Sometimes conversations are just too good not to document. I had just that kind of conversation with Ethan yesterday. The way that kid's mind works amazes me! This is a snippet of a conversation we had in the car. It continued later with more talk about different worlds much like our own.
"Mom, our sun is never going to explode, right?"
"Well, I don't know. It might. But I don't think we'll still be here."
"Did you know that there's another world where the sun did explode?"
"Yeah. My dad's dad is dead, and he lived in the other world and then the sun exploded."
"So there are two worlds?"
"No! I said the sun exploded, so that world is dead."
"Oh, but there used to be two worlds?"
"Yes. But not any more."
"Do you think there's more than one Earth?"
"No. There's only one outer space, Mom."
"But we live in a galaxy, right?"
"Are there more galaxies?"
"Yes. There are lots of galaxies."
"So could there be other planets like ours with people on it?"
"In other galaxies? Yes. There's more than one sun."
"Yes. The sun is a star, and there are lots of stars."
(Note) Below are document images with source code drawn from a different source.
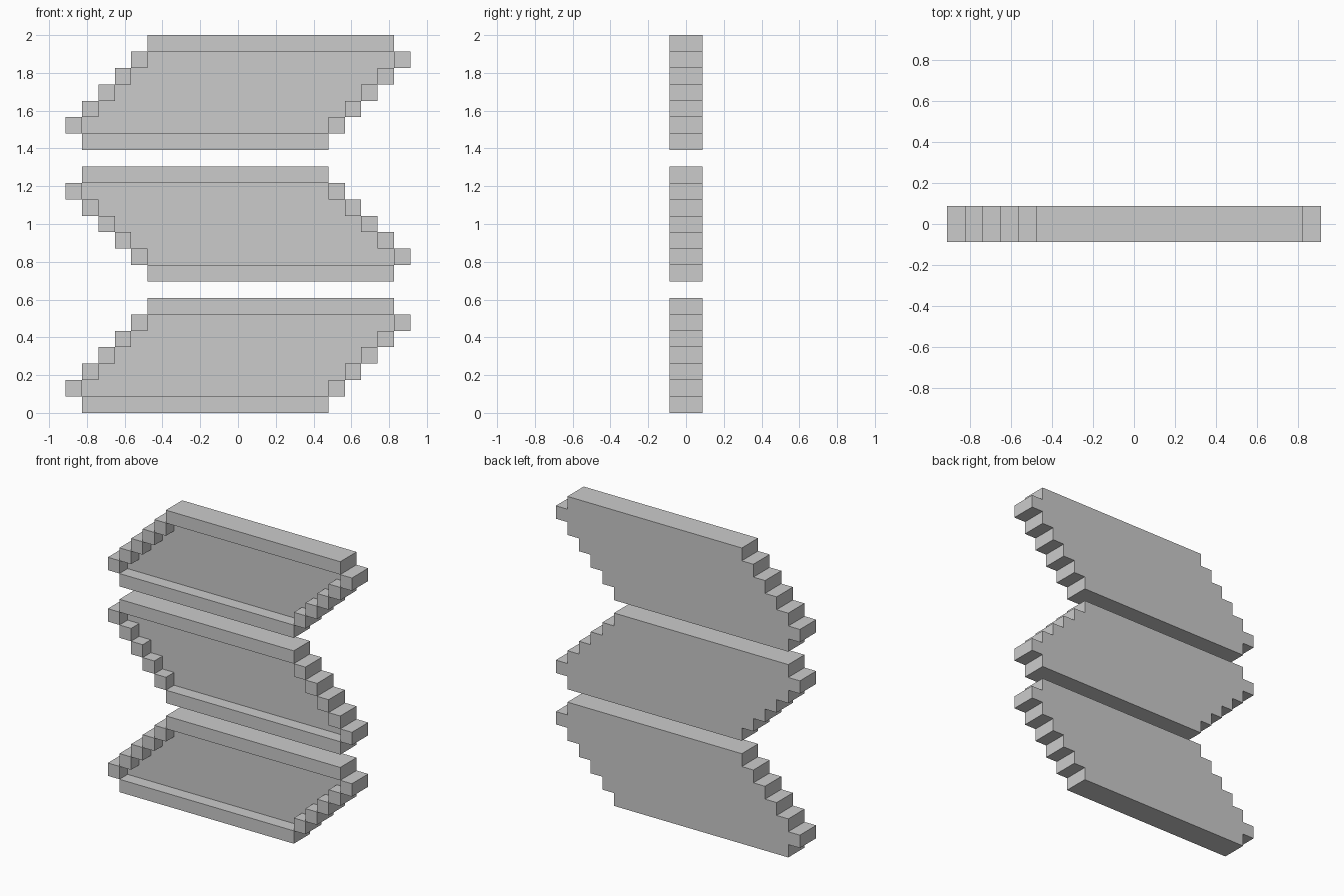
import bpy, bmesh
from mathutils import Vector

if "Cube" in bpy.data.objects:
    bpy.data.objects.remove(bpy.data.objects["Cube"])

U = 2 / 23          # one block
ROWS, PITCH = 7, 8  # bar height and spacing in blocks


def bar_cells(flip):
    """Blocks (col, depth, row): full-depth rim, back half only inside."""
    cells = set()
    for r in range(ROWS):
        if r == 0:
            left, right = 1, 15
        elif r == ROWS - 1:
            left, right = 5, 19
        else:
            left, right = r - 1, r + 15
        row = ROWS - 1 - r if flip else r
        for c in range(left, right + 1):
            cells.add((c, 1, row))
            if r in (0, ROWS - 1) or c in (left, right):
                cells.add((c, 0, row))
    return cells


def skin(name, cells, z0):
    """Wrap the blocks in an outer skin and merge coplanar faces."""
    bm = bmesh.new()
    for cell in cells:
        centre = Vector(cell) + Vector((0.5, 0.5, 0.5))
        for axis in range(3):
            for s in (-1, 1):
                n = Vector((0, 0, 0))
                n[axis] = s
                if tuple(int(v) for v in Vector(cell) + n) in cells:
                    continue
                a = Vector((0, 0, 0))
                a[(axis + 1) % 3] = 0.5
                b = n.cross(a)
                pts = [centre + n * 0.5 + d for d in (a + b, b - a, -a - b, a - b)]
                bm.faces.new([bm.verts.new(((p.x - 10.5) * U, (p.y - 1) * U,
                                            (p.z + z0) * U)) for p in pts])
    bmesh.ops.remove_doubles(bm, verts=bm.verts, dist=1e-4)
    bmesh.ops.dissolve_limit(bm, angle_limit=0.01, verts=bm.verts, edges=bm.edges)
    mesh = bpy.data.meshes.new(name)
    bm.to_mesh(mesh)
    bm.free()
    bpy.context.collection.objects.link(bpy.data.objects.new(name, mesh))


# Three slanted trays, the middle one mirrored
for i, name in enumerate(("lower_bar", "middle_bar", "upper_bar")):
    skin(name, bar_cells(i == 1), i * PITCH)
The conversation shifted abruptly to DNA at the Discovery Center. A couple weeks ago, we went to the "free" day at the Discovery Center, and they offered to help him extract his DNA, but he chickened out. When he found out we were going back, he wanted to give it another try.
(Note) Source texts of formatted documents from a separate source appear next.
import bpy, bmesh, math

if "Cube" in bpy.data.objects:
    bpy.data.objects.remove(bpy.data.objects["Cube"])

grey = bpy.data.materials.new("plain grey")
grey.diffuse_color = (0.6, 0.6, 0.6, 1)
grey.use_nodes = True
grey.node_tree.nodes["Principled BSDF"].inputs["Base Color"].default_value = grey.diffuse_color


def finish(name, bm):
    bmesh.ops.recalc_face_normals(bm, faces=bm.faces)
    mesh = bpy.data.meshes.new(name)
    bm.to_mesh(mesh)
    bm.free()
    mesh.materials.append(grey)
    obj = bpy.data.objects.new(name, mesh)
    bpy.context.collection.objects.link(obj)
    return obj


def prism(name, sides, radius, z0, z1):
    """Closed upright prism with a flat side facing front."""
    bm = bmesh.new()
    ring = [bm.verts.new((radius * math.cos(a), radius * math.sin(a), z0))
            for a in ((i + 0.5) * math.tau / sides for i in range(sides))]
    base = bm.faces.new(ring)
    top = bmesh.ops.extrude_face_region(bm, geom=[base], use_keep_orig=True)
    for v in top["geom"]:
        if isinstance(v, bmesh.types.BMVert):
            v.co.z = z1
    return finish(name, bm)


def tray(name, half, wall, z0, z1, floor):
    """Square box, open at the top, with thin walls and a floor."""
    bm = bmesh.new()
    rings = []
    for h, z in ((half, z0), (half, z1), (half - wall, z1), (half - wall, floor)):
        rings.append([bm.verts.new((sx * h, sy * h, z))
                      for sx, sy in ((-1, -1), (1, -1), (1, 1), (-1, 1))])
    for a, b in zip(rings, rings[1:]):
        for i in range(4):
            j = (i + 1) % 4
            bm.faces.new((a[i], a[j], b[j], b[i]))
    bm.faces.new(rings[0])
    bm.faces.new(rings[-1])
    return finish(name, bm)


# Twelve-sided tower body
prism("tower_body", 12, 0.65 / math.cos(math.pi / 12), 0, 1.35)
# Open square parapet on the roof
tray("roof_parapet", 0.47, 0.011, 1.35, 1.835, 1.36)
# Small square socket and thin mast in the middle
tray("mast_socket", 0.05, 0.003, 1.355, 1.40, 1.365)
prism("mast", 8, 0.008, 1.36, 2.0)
"So when we get to the Discovery Center, we're going to go to the place where we can extract my DNA, right?"
"And it's okay if you accidentally swallow the stuff they tell you to swish in your mouth, right?"
"Yes, it's just water."
"Well, last time we were there, I didn't want to do it because I thought it was poison and it might kill me if I accidentally swallowed it."
"I can assure you that they wouldn't ask you to put poison in your mouth. Promise."
Unfortunately, DNA extraction is only for 2nd grade and up, unless it's a free day in which they help the kids with the process. Ethan was a little sad that he didn't get to do the "experiment," but we were there with another friend, so he quickly moved on. I find it aggravating that most things Ethan is into are prohibited to him based on age. He asked me why he couldn't do it, and once again, I had to say, "because you're not old enough." How am I supposed to foster his love of science and encourage that kind of love for learning if every chance available is met with, "he's not old enough?" Why do we have to structure education by age? And why do we think that's okay? But that's a conversation for another day.....